**WORK ITEM:**
What is needed is an exact repetition of the lines from the first one in the data through the line with "ob = bpy.data.objects.new(name, me)", with no pictures.
*** Block opens ***
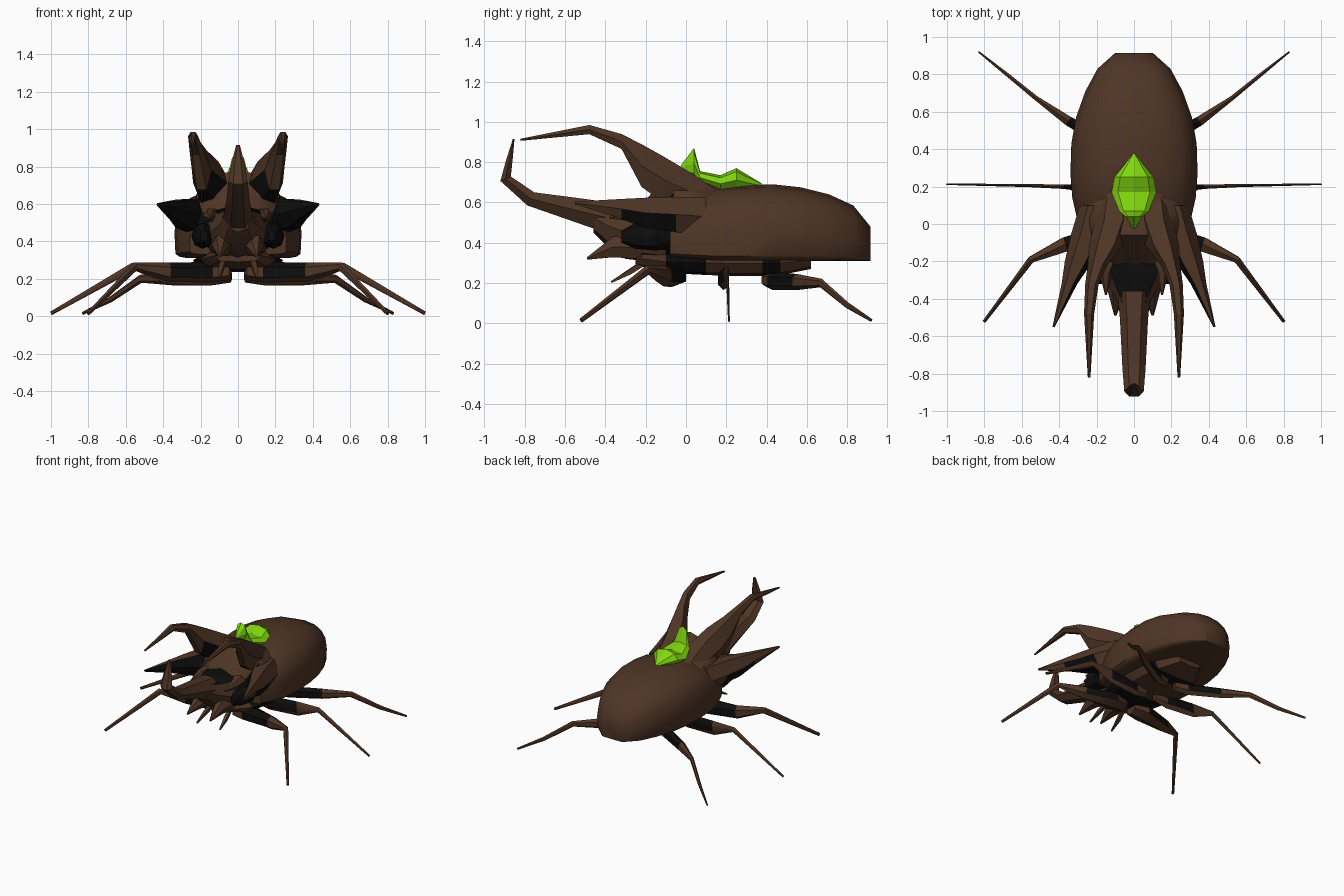
import bpy, bmesh, math
from mathutils import Vector


def material(name, rgb):
    m = bpy.data.materials.new(name)
    m.diffuse_color = (*rgb, 1)
    return m


BROWN = material("brown shell", (0.078, 0.036, 0.019))
BLACK = material("black underside", (0.004, 0.004, 0.004))
GREEN = material("green crystal", (0.22, 0.68, 0.004))


def skin(name, rings, mats, rule=None, angle=35):
    """Bridge rings of points into a capped solid; rule picks the second material."""
    bm = bmesh.new()
    loops = [[bm.verts.new(p) for p in r] for r in rings]
    n = len(loops[0])
    for a, b in zip(loops, loops[1:]):
        for i in range(n):
            j = (i + 1) % n
            bm.faces.new((a[i], a[j], b[j], b[i]))
    bm.faces.new(loops[0])
    bm.faces.new(loops[-1])
    bmesh.ops.recalc_face_normals(bm, faces=bm.faces)
    for f in bm.faces:
        f.smooth = angle > 0
        if rule and rule(f.calc_center_median(), f.normal):
            f.material_index = 1
    me = bpy.data.meshes.new(name)
    bm.to_mesh(me)
    bm.free()
    for m in mats:
        me.materials.append(m)
    if angle:
        me.set_sharp_from_angle(angle=math.radians(angle))
    ob = bpy.data.objects.new(name, me)
    bpy.context.collection.objects.link(ob)
    return ob


def loft(name, stations, n=8, side=1, mid=0.5, p=1.0, pb=None, mats=(BROWN, BLACK),
         rule=None, angle=35):
    """Stations: (centre x, half width, bottom y, bottom z, top y, top z)."""
    rings = []
    for x, w, yb, zb, yt, zt in stations:
        ring = []
        for i in range(n):
            t = 2 * math.pi * i / n
            c, s = math.cos(t), math.sin(t)
            q = p if s >= 0 or pb is None else pb
            c = math.copysign(abs(c) ** q, c) if abs(c) > 1e-6 else 0
            s = math.copysign(abs(s) ** q, s) if abs(s) > 1e-6 else 0
            h = mid + s * ((1 - mid) if s > 0 else mid)
            ring.append((side * (x + w * c), yb + (yt - yb) * h, zb + (zt - zb) * h))
        rings.append(ring)
    return skin(name, rings, mats, rule, angle)


def upright(rows):
    """Rows (x, half width, y, z low, z high) as vertical stations."""
    return [(x, w, y, a, y, b) for x, w, y, a, b in rows]


def limb(name, path, side, n=6, rule=None):
    """Tapered limb; path rows (x, y, z, half width, half height)."""
    pts = [Vector(r[:3]) for r in path]
    rings = []
    for i, r in enumerate(path):
        d = (pts[min(i + 1, len(pts) - 1)] - pts[max(i - 1, 0)]).normalized()
        u = d.cross(Vector((0, 0, 1))).normalized()
        v = u.cross(d)
        ring = []
        for k in range(n):
            t = 2 * math.pi * (k + 0.5) / n
            q = pts[i] + u * r[3] * math.cos(t) + v * r[4] * math.sin(t)
            ring.append((side * q.x, q.y, q.z))
        rings.append(ring)
    return skin(name, rings, (BROWN, BLACK), rule, 30)


# Abdomen: domed wing case with upright sides and a flat floor
loft("wing_case", upright([
    (0, 0.26, -0.08, 0.33, 0.56), (0, 0.305, 0.03, 0.32, 0.62), (0, 0.33, 0.14, 0.31, 0.67),
    (0, 0.34, 0.27, 0.31, 0.685), (0, 0.335, 0.43, 0.31, 0.69), (0, 0.31, 0.57, 0.31, 0.675),
    (0, 0.26, 0.71, 0.31, 0.64), (0, 0.195, 0.83, 0.31, 0.585), (0, 0.1, 0.915, 0.31, 0.48)]),
    n=16, mid=0.38, p=0.8, pb=0.2, angle=45)

# Belly plate
loft("belly_plate", upright([
    (0, 0.12, -0.25, 0.29, 0.36), (0, 0.2, -0.1, 0.25, 0.36), (0, 0.24, 0.1, 0.24, 0.36),
    (0, 0.24, 0.22, 0.235, 0.36), (0, 0.23, 0.38, 0.235, 0.36), (0, 0.2, 0.47, 0.24, 0.36),
    (0, 0.1, 0.62, 0.27, 0.36)]), pb=0.6,
    rule=lambda c, n: -0.1 < c.y < 0.08 or 0.38 < c.y < 0.47)

# Thorax shield, rising to the notch between the horns
loft("thorax", upright([
    (0, 0.27, 0.2, 0.36, 0.67), (0, 0.275, 0.1, 0.34, 0.71), (0, 0.27, 0.0, 0.32, 0.765),
    (0, 0.255, -0.06, 0.32, 0.785), (0, 0.22, -0.16, 0.33, 0.66), (0, 0.17, -0.24, 0.36, 0.56)]),
    n=12, mid=0.4, p=0.95,
    rule=lambda c, n: c.y < -0.08 and abs(c.x) > 0.13 and c.z < 0.56)

# Head running into the long upturned front horn
loft("head", upright([
    (0, 0.19, -0.1, 0.3, 0.56), (0, 0.185, -0.21, 0.31, 0.6), (0, 0.15, -0.3, 0.32, 0.585),
    (0, 0.1, -0.39, 0.38, 0.59), (0, 0.07, -0.46, 0.45, 0.6)]), p=0.9,
    rule=lambda c, n: n.z > 0.5 and -0.4 < c.y < -0.25 and abs(c.x) < 0.1)
loft("head_horn", [
    (0, 0.09, -0.34, 0.42, -0.36, 0.61), (0, 0.075, -0.5, 0.475, -0.52, 0.63),
    (0, 0.062, -0.79, 0.58, -0.75, 0.655), (0, 0.052, -0.925, 0.705, -0.865, 0.73),
    (0, 0.035, -0.895, 0.81, -0.857, 0.82), (0, 0.01, -0.86, 0.915, -0.85, 0.915)],
    n=6, angle=25)

# Crystal growing on the back
loft("back_crystal", upright([
    (0, 0.008, -0.025, 0.765, 0.785), (0, 0.045, 0.04, 0.72, 0.87), (0, 0.08, 0.07, 0.69, 0.755),
    (0, 0.12, 0.17, 0.65, 0.735), (0, 0.105, 0.25, 0.65, 0.77), (0, 0.006, 0.375, 0.67, 0.695)]),
    n=8, mats=(GREEN,), angle=0)

for side, tag in ((1, "right"), (-1, "left")):
    # Curved upper horn
    loft(tag + "_upper_horn", upright([
        (0.1, 0.09, 0.14, 0.5, 0.68), (0.11, 0.1, 0.02, 0.54, 0.765),
        (0.15, 0.09, -0.11, 0.58, 0.845), (0.195, 0.052, -0.22, 0.66, 0.905),
        (0.225, 0.036, -0.32, 0.86, 0.945), (0.24, 0.027, -0.48, 0.935, 0.988),
        (0.24, 0.007, -0.82, 0.905, 0.917)]), n=6, side=side, angle=25,
        rule=lambda c, n: n.z < -0.2 and n.y < -0.3 and c.z < 0.75)
    # Side spike, black on its underside
    loft(tag + "_side_spike", upright([
        (0.2, 0.09, 0.1, 0.42, 0.64), (0.235, 0.1, -0.05, 0.44, 0.64),
        (0.295, 0.075, -0.2, 0.46, 0.635), (0.345, 0.042, -0.32, 0.51, 0.625),
        (0.43, 0.006, -0.55, 0.59, 0.605)]), n=6, side=side, angle=25,
        rule=lambda c, n, s=side: c.y < -0.08 and (n.z < -0.4 or n.x * s < -0.3))
    # Eye, cheek spike, jaw and feeler
    loft(tag + "_eye", upright([
        (0.18, 0.02, -0.32, 0.4, 0.46), (0.18, 0.06, -0.25, 0.37, 0.5),
        (0.19, 0.06, -0.14, 0.36, 0.5)]), side=side, mats=(BLACK,))
    loft(tag + "_cheek_spike", upright([
        (0.13, 0.06, -0.18, 0.5, 0.58), (0.15, 0.035, -0.26, 0.5, 0.57),
        (0.15, 0.005, -0.38, 0.52, 0.53)]), n=6, side=side)
    loft(tag + "_jaw", upright([
        (0.08, 0.07, -0.22, 0.31, 0.44), (0.09, 0.05, -0.36, 0.32, 0.44),
        (0.1, 0.006, -0.49, 0.315, 0.33)]), n=6, side=side)
    limb(tag + "_feeler", [(0.07, -0.18, 0.32, 0.02, 0.02), (0.09, -0.28, 0.255, 0.018, 0.018),
                           (0.1, -0.37, 0.205, 0.006, 0.006)], side, 4)

    # Three legs, each with a black upper thigh
    dark = lambda c, n: 0.12 < abs(c.x) < 0.36 and n.z > -0.3
    limb(tag + "_front_leg", [
        (0.04, -0.08, 0.24, 0.06, 0.045), (0.14, -0.07, 0.235, 0.08, 0.055),
        (0.37, -0.11, 0.235, 0.045, 0.052), (0.55, -0.19, 0.265, 0.02, 0.024),
        (0.8, -0.52, 0.015, 0.01, 0.012)], side, rule=dark)
    limb(tag + "_middle_leg", [
        (0.04, 0.18, 0.22, 0.02, 0.03), (0.14, 0.185, 0.22, 0.03, 0.055),
        (0.38, 0.2, 0.23, 0.014, 0.055), (0.56, 0.205, 0.265, 0.009, 0.022),
        (1.0, 0.213, 0.015, 0.005, 0.01)], side, rule=dark)
    limb(tag + "_rear_leg", [
        (0.04, 0.4, 0.215, 0.03, 0.035), (0.14, 0.43, 0.21, 0.035, 0.045),
        (0.35, 0.55, 0.205, 0.03, 0.04), (0.52, 0.67, 0.2, 0.014, 0.022),
        (0.68, 0.8, 0.09, 0.011, 0.016), (0.83, 0.92, 0.015, 0.005, 0.008)], side, rule=dark)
*** Block closes ***
**YOUR RESPONSE:**
import bpy, bmesh, math
from mathutils import Vector


def material(name, rgb):
    m = bpy.data.materials.new(name)
    m.diffuse_color = (*rgb, 1)
    return m


BROWN = material("brown shell", (0.078, 0.036, 0.019))
BLACK = material("black underside", (0.004, 0.004, 0.004))
GREEN = material("green crystal", (0.22, 0.68, 0.004))


def skin(name, rings, mats, rule=None, angle=35):
    """Bridge rings of points into a capped solid; rule picks the second material."""
    bm = bmesh.new()
    loops = [[bm.verts.new(p) for p in r] for r in rings]
    n = len(loops[0])
    for a, b in zip(loops, loops[1:]):
        for i in range(n):
            j = (i + 1) % n
            bm.faces.new((a[i], a[j], b[j], b[i]))
    bm.faces.new(loops[0])
    bm.faces.new(loops[-1])
    bmesh.ops.recalc_face_normals(bm, faces=bm.faces)
    for f in bm.faces:
        f.smooth = angle > 0
        if rule and rule(f.calc_center_median(), f.normal):
            f.material_index = 1
    me = bpy.data.meshes.new(name)
    bm.to_mesh(me)
    bm.free()
    for m in mats:
        me.materials.append(m)
    if angle:
        me.set_sharp_from_angle(angle=math.radians(angle))
    ob = bpy.data.objects.new(name, me)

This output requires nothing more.